Gay couple wins lawsuit alleging discrimination by religious florist
1 SEATTLE >> A Richland, Wash., florist who refused to provide flowers to a gay couple for their wedding violated anti-discrimination law, the state Supreme Court ruled Thursday. The court ruled unanimously that Barronelle Stutzman discriminated against longtime customers Rob Ingersoll and Curt Freed when she refused to do the flowers for their 2013 wedding because of her religious opposition to same-sex marriage. Instead, Stutzman suggested several other florists in the area who would help them.
Stutzman and her attorneys said they would appeal the decision to the U.S. Supreme Court. They also held out hope that President Donald Trump would issue an executive order protecting religious freedom, which was a campaign pledge. Stutzman called the ruling “terrifying when you think the government is coming in and telling you what to think and what to do.”
In its decision, the state’s highest court rejected Stutzman’s claims that since other florists in the area were willing to provide flowers, no harm resulted from her refusal.

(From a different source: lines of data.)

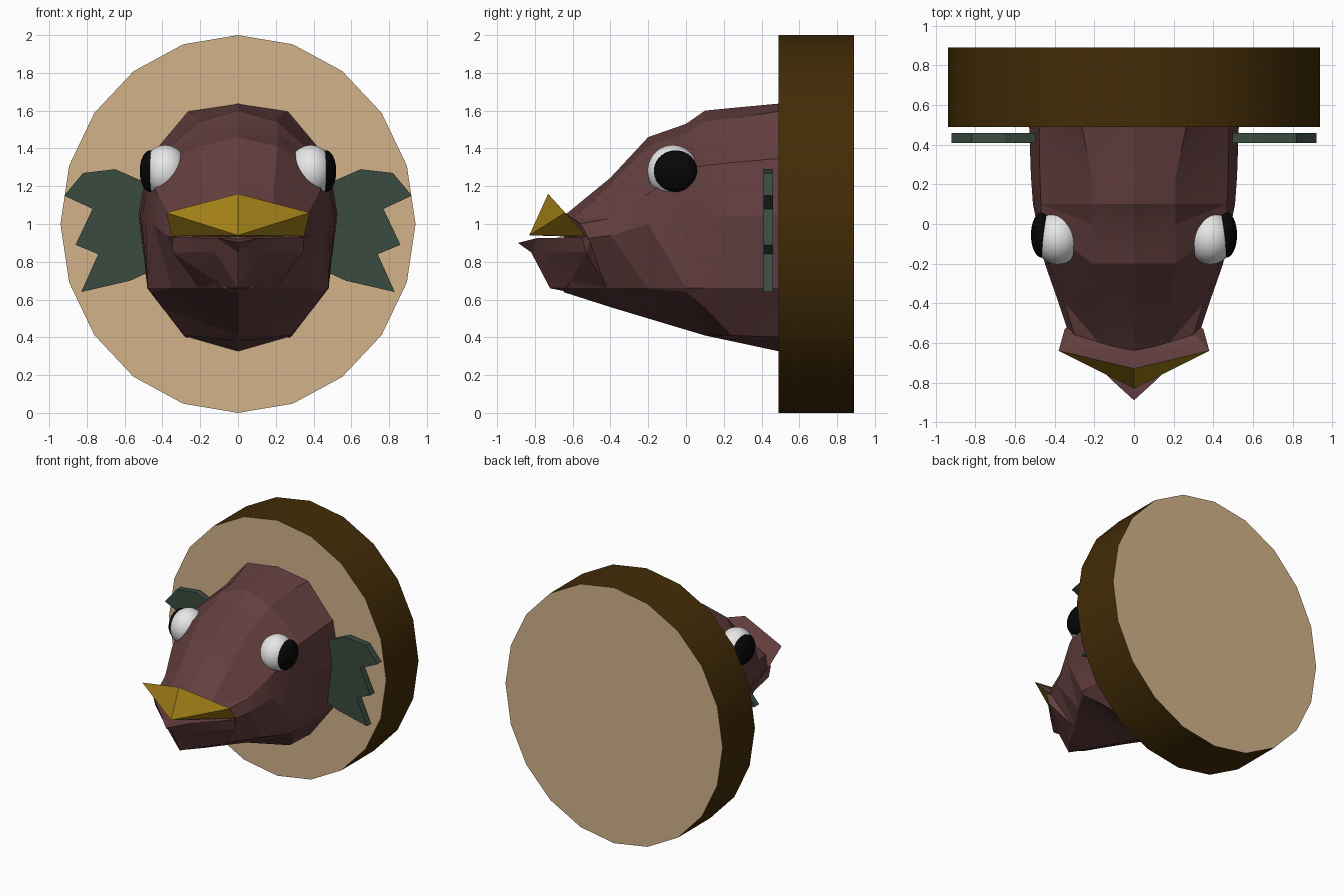
import bpy, bmesh, math

if "Cube" in bpy.data.objects:
    bpy.data.objects.remove(bpy.data.objects["Cube"])

def material(name, rgb):
    m = bpy.data.materials.new(name)
    m.diffuse_color = (*rgb, 1)
    m.use_nodes = True
    m.node_tree.nodes["Principled BSDF"].inputs["Base Color"].default_value = m.diffuse_color
    return m

MAROON = material("maroon skin", (0.125, 0.048, 0.048))
TAN = material("pale wood", (0.65, 0.45, 0.255))
BARK = material("dark bark", (0.056, 0.025, 0.002))
GOLD = material("gold lip", (0.36, 0.215, 0.008))
GREEN = material("green fin", (0.042, 0.070, 0.051))
WHITE = material("eye white", (0.8, 0.8, 0.8))
BLACK = material("pupil black", (0.002, 0.002, 0.002))

def make(name, verts, faces, mats, rule=None, smooth=None, tris=False):
    me = bpy.data.meshes.new(name)
    me.from_pydata(verts, [], faces)
    bm = bmesh.new()
    bm.from_mesh(me)
    if tris:
        bmesh.ops.triangulate(bm, faces=bm.faces, quad_method='SHORT_EDGE')
    bmesh.ops.recalc_face_normals(bm, faces=bm.faces)
    bm.normal_update()
    if rule:
        for f in bm.faces:
            f.material_index = rule(f)
    bm.to_mesh(me)
    bm.free()
    for m in mats:
        me.materials.append(m)
    ob = bpy.data.objects.new(name, me)
    bpy.context.collection.objects.link(ob)
    if smooth:
        bpy.ops.object.select_all(action='DESELECT')
        bpy.context.view_layer.objects.active = ob
        ob.select_set(True)
        bpy.ops.object.shade_smooth_by_angle(angle=math.radians(smooth))
    return ob

def skin(rows, closed):
    """Quads joining equal-length rows of points."""
    n = len(rows[0])
    verts = [p for r in rows for p in r]
    faces = [(i*n + j, i*n + (j+1) % n, (i+1)*n + (j+1) % n, (i+1)*n + j)
             for i in range(len(rows) - 1) for j in range(n if closed else n - 1)]
    return verts, faces

def loft(rows):
    """Closed skin with both ends capped."""
    n = len(rows[0])
    v, f = skin(rows, True)
    return v, f + [tuple(range(n)), tuple(range(len(v) - n, len(v)))]

def half_shell(rows):
    """Mirrored rows (given from centre outwards), closed at sides and back."""
    full = [[(-x, y, z) for x, y, z in r[:0:-1]] + list(r) for r in rows]
    n, m = len(full[0]), len(full)
    v, f = skin(full, False)
    f += [(j, j+1, (m-1)*n + j+1, (m-1)*n + j) for j in range(n - 1)]
    return v, f + [tuple(i*n for i in range(m)), tuple(i*n + n - 1 for i in range(m))]

# Wall plaque: 20-sided slice of wood
ring = [(0.94*math.sin(i*math.tau/20), 1 + math.cos(i*math.tau/20)) for i in range(20)]
v, f = loft([[(x, y, z) for x, z in ring] for y in (0.49, 0.89)])
make("plaque", v, f, [TAN, BARK], lambda f: 0 if abs(f.normal.y) > 0.5 else 1, smooth=30)

# Head: cross-sections from neck to snout (y, nose bulge, top z, side points, bottom z);
# the underside narrows to a V at the chin
sections = [
    (0.52, 0, 1.64, [(.27, 1.60), (.48, 1.35), (.53, 1.05), (.48, .66), (.28, .40)], .32),
    (0.24, 0, 1.614, [(.21, 1.56), (.475, 1.325), (.52, 1.04), (.48, .66), (.28, .41)], .38),
    (0.10, 0, 1.60, [(.21, 1.54), (.47, 1.31), (.51, 1.03), (.48, .66), (.40, .555)], .41),
    (0.00, 0, 1.53, [(.21, 1.48), (.47, 1.29), (.49, 1.02), (.48, .66), (.46, .64)], .44),
    (-.20, 0, 1.46, [(.21, 1.41), (.43, 1.16), (.45, 1.00), (.347, .66), (.17, .58)], .50),
    (-.40, 0, 1.245, [(.19, 1.21), (.35, 1.03), (.38, .94), (.213, .66), (.11, .61)], .56),
    (-.55, .1, 1.04, [(.18, 1.03), (.30, 1.00), (.33, .92), (.075, .66), (.04, .65)], .64),
]
rows = []
for y, bulge, top, side, low in sections:
    half = [(x, y - bulge*(1 - x/.33), z) for x, z in [(0, top)] + side + [(0, low)]]
    rows.append(half + [(-x, b, z) for x, b, z in half[-2:0:-1]])
v, f = loft(rows)
make("head", v, f, [MAROON], smooth=14, tris=True)

# Lower jaw: top, lip edge, lip underside and V-shaped chin
v, f = half_shell([
    [(0, -.50, .93), (.12, -.50, .93), (.33, -.50, .93)],
    [(0, -.89, .90), (.11, -.79, .925), (.35, -.55, .93)],
    [(0, -.82, .85), (.12, -.74, .85), (.345, -.53, .85)],
    [(0, -.72, .66), (.06, -.63, .66), (.20, -.42, .66)],
    [(0, -.42, .60), (.08, -.42, .61), (.18, -.42, .66)],
])
make("lower_jaw", v, f, [MAROON], smooth=14, tris=True)

# Upper lip: flared maroon top with gold front and underside
v, f = half_shell([
    [(0, -.63, 1.04), (.31, -.56, 1.00)],
    [(0, -.73, 1.16), (.38, -.64, 1.06)],
    [(0, -.83, .94), (.35, -.53, .935)],
    [(0, -.50, .93), (.30, -.50, .93)],
])
make("upper_lip", v, f, [GOLD, MAROON],
     lambda f: 1 if f.normal.y > 0.1 and f.normal.z > 0.2 else 0, tris=True)

# Jagged side fins
fin = [(.44, 1.18), (.49, 1.22), (.65, 1.29), (.82, 1.27), (.92, 1.15), (.77, 1.08),
       (.86, .89), (.74, .84), (.83, .64), (.57, .70), (.44, .76)]

def ball(name, centre, size, mat):
    bpy.ops.mesh.primitive_uv_sphere_add(segments=32, ring_count=20, radius=1, location=centre)
    ob = bpy.context.object
    ob.name = name
    ob.scale = size
    ob.data.materials.append(mat)
    bpy.ops.object.shade_smooth()

for s, tag in ((-1, "left"), (1, "right")):
    v, f = loft([[(s*x, y, z) for x, z in fin] for y in (0.41, 0.46)])
    make("fin_" + tag, v, f, [GREEN])
    # Eyes: white ball with a bulging pupil
    ball("eye_" + tag, (s*.385, -.07, 1.28), (.12, .135, .138), WHITE)
    ball("pupil_" + tag, (s*.465, -.055, 1.28), (.055, .115, .110), BLACK)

The court also rejected Stutzman’s claims that her floral arrangements were a form of artistic expression and so protected by the First Amendment. Citing the case of a New Mexico photographer who similarly refused to take pictures at a gay marriage, the court said, “while photography may be expressive, the operation of a photography business is not.” In December 2012, soon after the state legalized gay marriage, Ingersoll and Freed began planning a large wedding. Stutzman, who had provided flowers to the couple numerous times over the years, refused, citing her Christian faith in saying that marriage is a sacred covenant between a man and a woman.
The couple went ahead with their wedding but downsized it and got flowers from another florist.

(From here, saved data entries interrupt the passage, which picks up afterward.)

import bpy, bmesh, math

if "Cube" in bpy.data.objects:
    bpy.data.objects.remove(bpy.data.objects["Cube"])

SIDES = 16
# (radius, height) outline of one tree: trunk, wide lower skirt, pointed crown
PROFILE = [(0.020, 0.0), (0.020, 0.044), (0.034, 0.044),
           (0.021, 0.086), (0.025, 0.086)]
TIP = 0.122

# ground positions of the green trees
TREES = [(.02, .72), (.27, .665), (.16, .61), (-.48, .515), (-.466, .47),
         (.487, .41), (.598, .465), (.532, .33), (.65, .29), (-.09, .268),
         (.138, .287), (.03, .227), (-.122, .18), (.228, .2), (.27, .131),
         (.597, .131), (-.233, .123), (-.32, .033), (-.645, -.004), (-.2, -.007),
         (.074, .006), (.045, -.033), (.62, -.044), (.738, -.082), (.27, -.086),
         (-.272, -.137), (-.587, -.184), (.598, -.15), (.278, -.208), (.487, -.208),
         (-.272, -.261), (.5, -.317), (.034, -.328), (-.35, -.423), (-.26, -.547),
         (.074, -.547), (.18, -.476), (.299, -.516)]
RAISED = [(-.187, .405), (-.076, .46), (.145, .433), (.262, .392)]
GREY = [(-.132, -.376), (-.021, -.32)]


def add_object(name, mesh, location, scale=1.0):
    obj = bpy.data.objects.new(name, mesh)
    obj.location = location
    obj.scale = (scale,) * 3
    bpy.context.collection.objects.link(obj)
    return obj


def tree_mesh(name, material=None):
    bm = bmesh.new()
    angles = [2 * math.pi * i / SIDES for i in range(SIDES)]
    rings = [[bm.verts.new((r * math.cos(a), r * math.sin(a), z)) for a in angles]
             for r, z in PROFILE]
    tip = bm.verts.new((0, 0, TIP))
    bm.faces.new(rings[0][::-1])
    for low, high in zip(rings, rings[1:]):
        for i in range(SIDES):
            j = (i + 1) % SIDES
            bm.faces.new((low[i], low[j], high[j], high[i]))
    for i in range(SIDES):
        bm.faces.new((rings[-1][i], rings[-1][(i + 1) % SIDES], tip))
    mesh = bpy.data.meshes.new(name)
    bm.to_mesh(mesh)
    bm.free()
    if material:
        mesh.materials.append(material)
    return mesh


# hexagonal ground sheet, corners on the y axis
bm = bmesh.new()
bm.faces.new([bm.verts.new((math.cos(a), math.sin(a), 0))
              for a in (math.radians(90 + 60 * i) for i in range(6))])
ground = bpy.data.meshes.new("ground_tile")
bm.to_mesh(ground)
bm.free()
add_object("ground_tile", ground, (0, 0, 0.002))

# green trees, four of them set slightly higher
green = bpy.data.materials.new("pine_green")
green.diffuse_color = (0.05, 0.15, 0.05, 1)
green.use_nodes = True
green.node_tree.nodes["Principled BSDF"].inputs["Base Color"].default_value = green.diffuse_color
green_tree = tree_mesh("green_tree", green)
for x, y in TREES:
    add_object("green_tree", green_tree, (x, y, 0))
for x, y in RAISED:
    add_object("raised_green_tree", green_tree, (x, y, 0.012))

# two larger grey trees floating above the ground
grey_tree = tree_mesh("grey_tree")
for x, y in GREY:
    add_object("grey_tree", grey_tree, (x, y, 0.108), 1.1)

The couple, state Attorney General Bob Ferguson and the American Civil Liberties Union of Washington sued Stutzman under the state’s anti-discrimination and consumer protection laws in what became a high-profile case that highlighted the clash between the right to be treated equally under the law and the free exercise of religion and speech.